Saturday, August 4, 2007

Another Growing Family

As long as I'm blogging about good news from fertile families today, I will mention the actor Chris O'Donnell and his wife. I've never seen this actor's work, but I have to say his attitude and the way he appears to lead his life is a breath of fresh air compared to the stench of celebrities behaving badly that emanates from the entertainment world these days.

The O'Donnells have announced that they are expecting a baby, their fifth. This shocking development is compounded by the fact that they are married, to each other, and that their first four children are also theirs, not the results of previous 'relationships.'

Add to that the fact that they appear to be quite excited about this new arrival, and I have to ask facetiously, what is this world coming to? I can already hear the protests of the population Nazis, complaining that this world already has too many people in it. To them I say read America Alone by Mark Steyn. What he reveals about current demographics alone is worth the price of the book.

Homeschooling a Dozen

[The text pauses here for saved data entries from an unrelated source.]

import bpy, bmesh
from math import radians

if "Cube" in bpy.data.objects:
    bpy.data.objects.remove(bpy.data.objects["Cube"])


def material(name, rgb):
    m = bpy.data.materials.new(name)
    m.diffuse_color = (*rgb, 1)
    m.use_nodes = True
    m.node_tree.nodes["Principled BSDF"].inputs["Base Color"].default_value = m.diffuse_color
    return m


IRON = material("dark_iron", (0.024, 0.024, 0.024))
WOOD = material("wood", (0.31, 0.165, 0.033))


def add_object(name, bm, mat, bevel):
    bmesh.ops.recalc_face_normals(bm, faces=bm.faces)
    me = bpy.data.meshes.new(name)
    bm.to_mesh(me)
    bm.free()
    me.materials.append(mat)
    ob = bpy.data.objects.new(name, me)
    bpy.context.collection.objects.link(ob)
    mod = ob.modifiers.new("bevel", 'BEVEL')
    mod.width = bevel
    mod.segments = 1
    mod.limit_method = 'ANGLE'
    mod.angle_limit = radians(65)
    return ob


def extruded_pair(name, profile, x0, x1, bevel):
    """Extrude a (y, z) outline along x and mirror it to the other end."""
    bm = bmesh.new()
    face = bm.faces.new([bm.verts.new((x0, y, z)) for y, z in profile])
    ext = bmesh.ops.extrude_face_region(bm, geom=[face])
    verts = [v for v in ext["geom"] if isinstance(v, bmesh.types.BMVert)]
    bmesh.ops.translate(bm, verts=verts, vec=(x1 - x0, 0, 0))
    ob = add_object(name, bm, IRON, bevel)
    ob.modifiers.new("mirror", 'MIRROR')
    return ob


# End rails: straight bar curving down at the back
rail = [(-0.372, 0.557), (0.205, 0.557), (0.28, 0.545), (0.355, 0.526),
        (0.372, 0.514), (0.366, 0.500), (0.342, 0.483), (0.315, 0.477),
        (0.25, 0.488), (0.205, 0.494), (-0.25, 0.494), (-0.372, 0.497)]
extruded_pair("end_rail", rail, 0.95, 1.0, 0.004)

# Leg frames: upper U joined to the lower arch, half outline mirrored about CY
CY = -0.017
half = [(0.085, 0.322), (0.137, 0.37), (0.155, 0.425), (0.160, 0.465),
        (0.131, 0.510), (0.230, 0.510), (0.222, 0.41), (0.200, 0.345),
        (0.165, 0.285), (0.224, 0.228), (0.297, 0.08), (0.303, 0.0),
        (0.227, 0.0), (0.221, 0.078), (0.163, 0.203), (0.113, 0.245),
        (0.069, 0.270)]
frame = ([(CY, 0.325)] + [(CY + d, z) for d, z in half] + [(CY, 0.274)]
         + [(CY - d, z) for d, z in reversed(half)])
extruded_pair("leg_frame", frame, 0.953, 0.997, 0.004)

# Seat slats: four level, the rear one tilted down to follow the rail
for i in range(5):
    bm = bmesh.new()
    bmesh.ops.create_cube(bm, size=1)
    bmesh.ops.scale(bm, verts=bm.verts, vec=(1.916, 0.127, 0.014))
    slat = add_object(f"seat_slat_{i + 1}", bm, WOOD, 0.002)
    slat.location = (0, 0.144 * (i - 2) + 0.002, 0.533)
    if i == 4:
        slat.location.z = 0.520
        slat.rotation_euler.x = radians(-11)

With all the gloom and doom in this world, it's so nice to hear good news for a change. I just read that the Duggars, a homeschooling family from Arkansas, had their 17th child this week. How cool is that?

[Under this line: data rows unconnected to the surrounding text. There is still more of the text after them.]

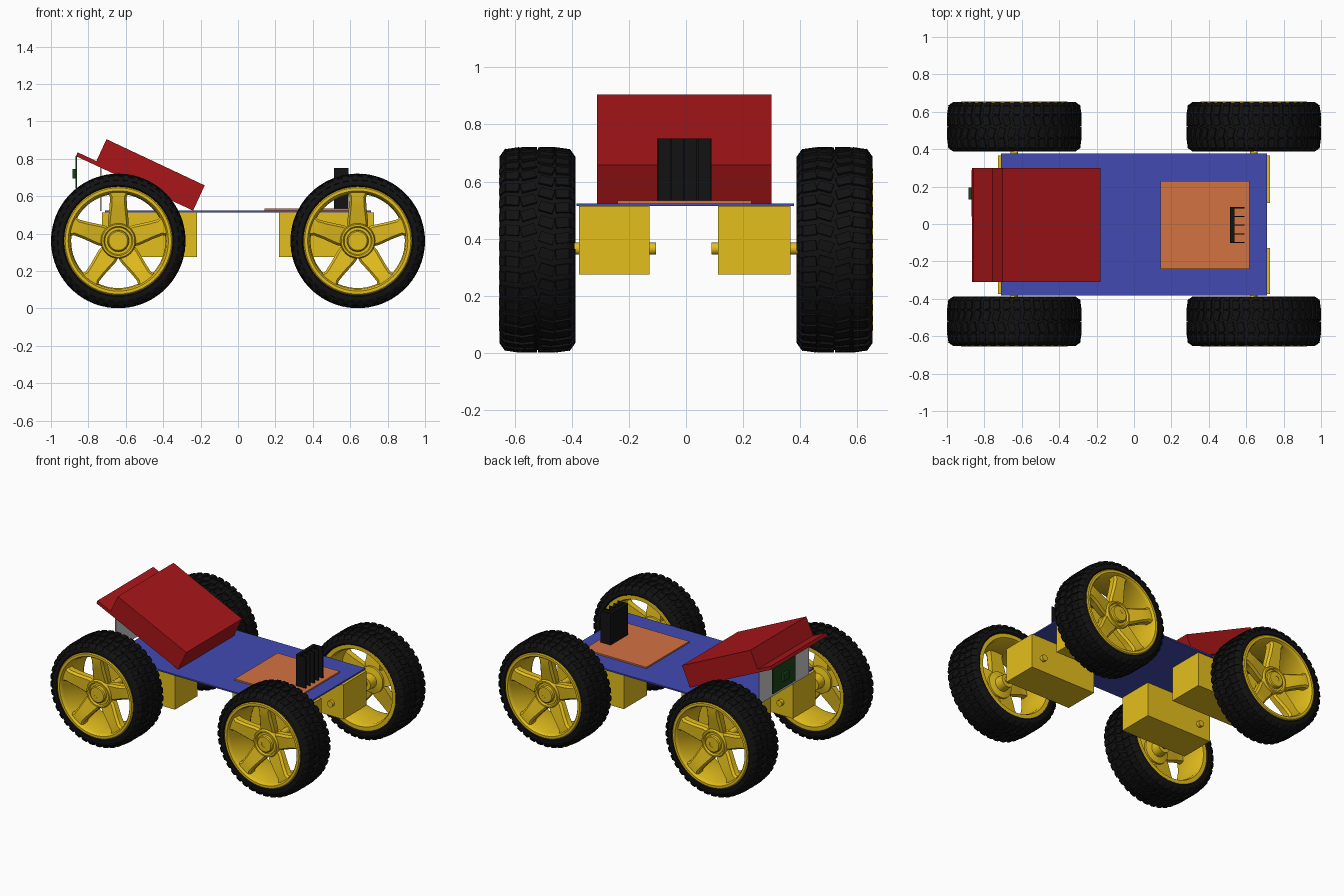
import bpy, bmesh
from math import pi, cos, sin, radians
from mathutils import Matrix, Vector

if "Cube" in bpy.data.objects:
    bpy.data.objects.remove(bpy.data.objects["Cube"])


def material(name, rgb):
    m = bpy.data.materials.new(name)
    m.diffuse_color = (*rgb, 1)
    m.use_nodes = True
    m.node_tree.nodes["Principled BSDF"].inputs["Base Color"].default_value = m.diffuse_color
    return m


YELLOW = material("yellow", (0.78, 0.52, 0.012))
BLACK = material("black", (0.006, 0.006, 0.006))
BLUE = material("blue", (0.055, 0.07, 0.45))
RED = material("red", (0.40, 0.008, 0.01))
ORANGE = material("orange", (0.65, 0.17, 0.055))
GREEN = material("green", (0.01, 0.06, 0.01))


def finish(bm, name, mat=None, smooth=False):
    bmesh.ops.recalc_face_normals(bm, faces=bm.faces)
    me = bpy.data.meshes.new(name)
    bm.to_mesh(me)
    bm.free()
    if mat:
        me.materials.append(mat)
    ob = bpy.data.objects.new(name, me)
    bpy.context.collection.objects.link(ob)
    if smooth:
        bpy.ops.object.select_all(action='DESELECT')
        ob.select_set(True)
        bpy.context.view_layer.objects.active = ob
        bpy.ops.object.shade_smooth_by_angle(angle=radians(32))
    return ob


def add_box(bm, x, y, z):
    c = [(a + b) / 2 for a, b in (x, y, z)]
    s = [b - a for a, b in (x, y, z)]
    m = Matrix.Translation(c) @ Matrix.Diagonal((*s, 1))
    bmesh.ops.create_cube(bm, size=1, matrix=m)


def box(name, x, y, z, mat=None):
    bm = bmesh.new()
    add_box(bm, x, y, z)
    return finish(bm, name, mat)


def lathe(bm, profile, n=64):
    """Spin a closed (radius, y) profile round the Y axis."""
    rings = []
    for i in range(n):
        a = 2 * pi * i / n
        rings.append([bm.verts.new((r * sin(a), y, r * cos(a))) for r, y in profile])
    k = len(profile)
    for i in range(n):
        p, q = rings[i], rings[(i + 1) % n]
        for j in range(k):
            bm.faces.new((p[j], p[(j + 1) % k], q[(j + 1) % k], q[j]))


def add_spoke(bm, angle):
    """Tapered curved spoke: stations of (radius, half width, back y, front y)."""
    stations = [(0.05, 0.050, 0.03, 0.075), (0.10, 0.056, 0.035, 0.085),
                (0.18, 0.047, 0.05, 0.105), (0.235, 0.044, 0.06, 0.116),
                (0.272, 0.062, 0.06, 0.118)]
    rot = Matrix.Rotation(angle, 3, 'Y')
    secs = []
    for r, w, y0, y1 in stations:
        pts = [(-w, y0), (w, y0), (w, y1 - 0.015), (w - 0.012, y1),
               (0.012 - w, y1), (-w, y1 - 0.015)]
        secs.append([bm.verts.new(rot @ Vector((x, y, r))) for x, y in pts])
    for p, q in zip(secs, secs[1:]):
        for j in range(6):
            bm.faces.new((p[j], p[(j + 1) % 6], q[(j + 1) % 6], q[j]))
    bm.faces.new(secs[0])
    bm.faces.new(secs[-1])


# Tyre: rounded carcass with a staggered tread
bm = bmesh.new()
half = [(0.285, 0.118), (0.297, 0.130), (0.318, 0.130), (0.334, 0.123),
        (0.344, 0.110), (0.349, 0.085), (0.351, 0.04)]
lathe(bm, half + [(r, -y) for r, y in reversed(half)], 72)
N = 40
for i in range(N):
    for side in (-1, 1):
        a = 2 * pi * (i + 0.25 * side) / N
        spin = Matrix.Rotation(a, 4, 'Y')
        for y, r, tilt, skew, size in (
                (0.032, 0.3505, 0, 0.3, (0.036, 0.052, 0.017)),
                (0.088, 0.3475, -0.15, -0.1, (0.036, 0.05, 0.016)),
                (0.117, 0.336, -0.95, 0, (0.03, 0.034, 0.014))):
            m = (spin @ Matrix.Translation((0, y * side, r))
                 @ Matrix.Rotation(tilt * side, 4, 'X')
                 @ Matrix.Rotation(skew * side, 4, 'Z')
                 @ Matrix.Diagonal((*size, 1)))
            bmesh.ops.create_cube(bm, size=1, matrix=m)
tyre = finish(bm, "tyre", BLACK, True)

# Rim: open barrel, lip, five spokes and hub
bm = bmesh.new()
lathe(bm, [(0.29, -0.122), (0.29, 0.128), (0.284, 0.134), (0.268, 0.134),
           (0.262, 0.126), (0.258, 0.11), (0.252, 0.05), (0.252, -0.10), (0.262, -0.122)])
for k in range(5):
    add_spoke(bm, 2 * pi * k / 5)
lathe(bm, [(0.02, -0.05), (0.02, 0.108), (0.05, 0.108), (0.056, 0.102), (0.058, 0.086),
           (0.072, 0.086), (0.078, 0.098), (0.088, 0.098), (0.094, 0.085),
           (0.09, 0.02), (0.05, 0.01), (0.045, -0.05)], 40)
lathe(bm, [(0.0005, 0.0), (0.0005, 0.106), (0.022, 0.106), (0.022, 0.0)], 24)
rim = finish(bm, "rim", YELLOW, True)

# Place the four wheels, sharing the two meshes
first = True
for x in (-0.64, 0.64):
    for s in (-1, 1):
        for part in (tyre, rim):
            ob = part if first else part.copy()
            if not first:
                bpy.context.collection.objects.link(ob)
            ob.location = (x, s * 0.52, 0.361)
            ob.rotation_euler = (0, 0, 0 if s > 0 else pi)
        first = False

# Motor boxes with axles through them
for sx in (-1, 1):
    for y0, y1, ya, yb in ((-0.375, -0.128, -0.58, -0.105), (0.112, 0.365, 0.09, 0.58)):
        box("motor", sorted((sx * 0.22, sx * 0.728)), (y0, y1), (0.275, 0.514), YELLOW)
        bm = bmesh.new()
        lathe(bm, [(0.0005, ya), (0.021, ya), (0.021, yb), (0.0005, yb)], 24)
        axle = finish(bm, "axle", YELLOW, True)
        axle.location = (sx * 0.64, 0, 0.365)

# Chassis plate and controller board
box("chassis_plate", (-0.71, 0.71), (-0.383, 0.378), (0.514, 0.524), BLUE)
box("controller_board", (0.143, 0.618), (-0.24, 0.23), (0.524, 0.534), ORANGE)

# Finned heat sink on the board
bm = bmesh.new()
add_box(bm, (0.514, 0.537), (-0.102, 0.09), (0.53, 0.75))
for k in range(5):
    y = -0.102 + k * 0.0465
    add_box(bm, (0.53, 0.59), (y, y + 0.006), (0.53, 0.75))
finish(bm, "heat_sink", BLACK)

# Tilted battery case with its rear flange
bm = bmesh.new()
prof = [(-0.866, 0.814), (-0.858, 0.835), (-0.757, 0.788), (-0.703, 0.905),
        (-0.178, 0.658), (-0.24, 0.523)]
face = bm.faces.new([bm.verts.new((x, -0.311, z)) for x, z in prof])
ext = bmesh.ops.extrude_face_region(bm, geom=[face])
bmesh.ops.translate(bm, vec=(0, 0.61, 0),
                    verts=[v for v in ext["geom"] if isinstance(v, bmesh.types.BMVert)])
finish(bm, "battery_case", RED)

# Upright bracket under the case and the small circuit board at the back
box("case_bracket", (-0.739, -0.731), (-0.29, 0.25), (0.522, 0.765))
box("rear_circuit_board", (-0.868, -0.861), (0.04, 0.29), (0.64, 0.815), GREEN)
box("rear_component", (-0.885, -0.866), (0.13, 0.195), (0.695, 0.745), GREEN)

Judging by the ages of the Duggar children, I'm guessing Mom D. now homeschools about a dozen of her kids at any given time. That may sound overwhelming, but when you consider that she's been doing this for a while, she could probably run homeschooling rings around the rest of us! Also, now that the eldest is 19, every other year or so, she graduates a child. OTOH, if she keeps having babies (she's only 40), she'll keep her "school enrollment" at 12 or so for some time yet.

When I compare her to the many young women of America's past (my husband's grandmother was one of them) who taught school in one-room schoolhouses to a good-sized group of local children of a wide range of ages and from different homes, and still managed to keep our country's literacy rate high (a lot higher than it is today!), I see that Mom D.'s job can be done, and done well. After all, she's raised these children to comply with her behavior standards. The young ladies who taught in one-room schoolhouses did not have that advantage, nor did they have her wisdom stemming from life experience, since they were usually fresh out of high school themselves.

I've tried several times to visit the Duggar family's site today, but could not get in. I'm guessing it's overwhelmed with visitors who also feel that the Duggar's news is good news.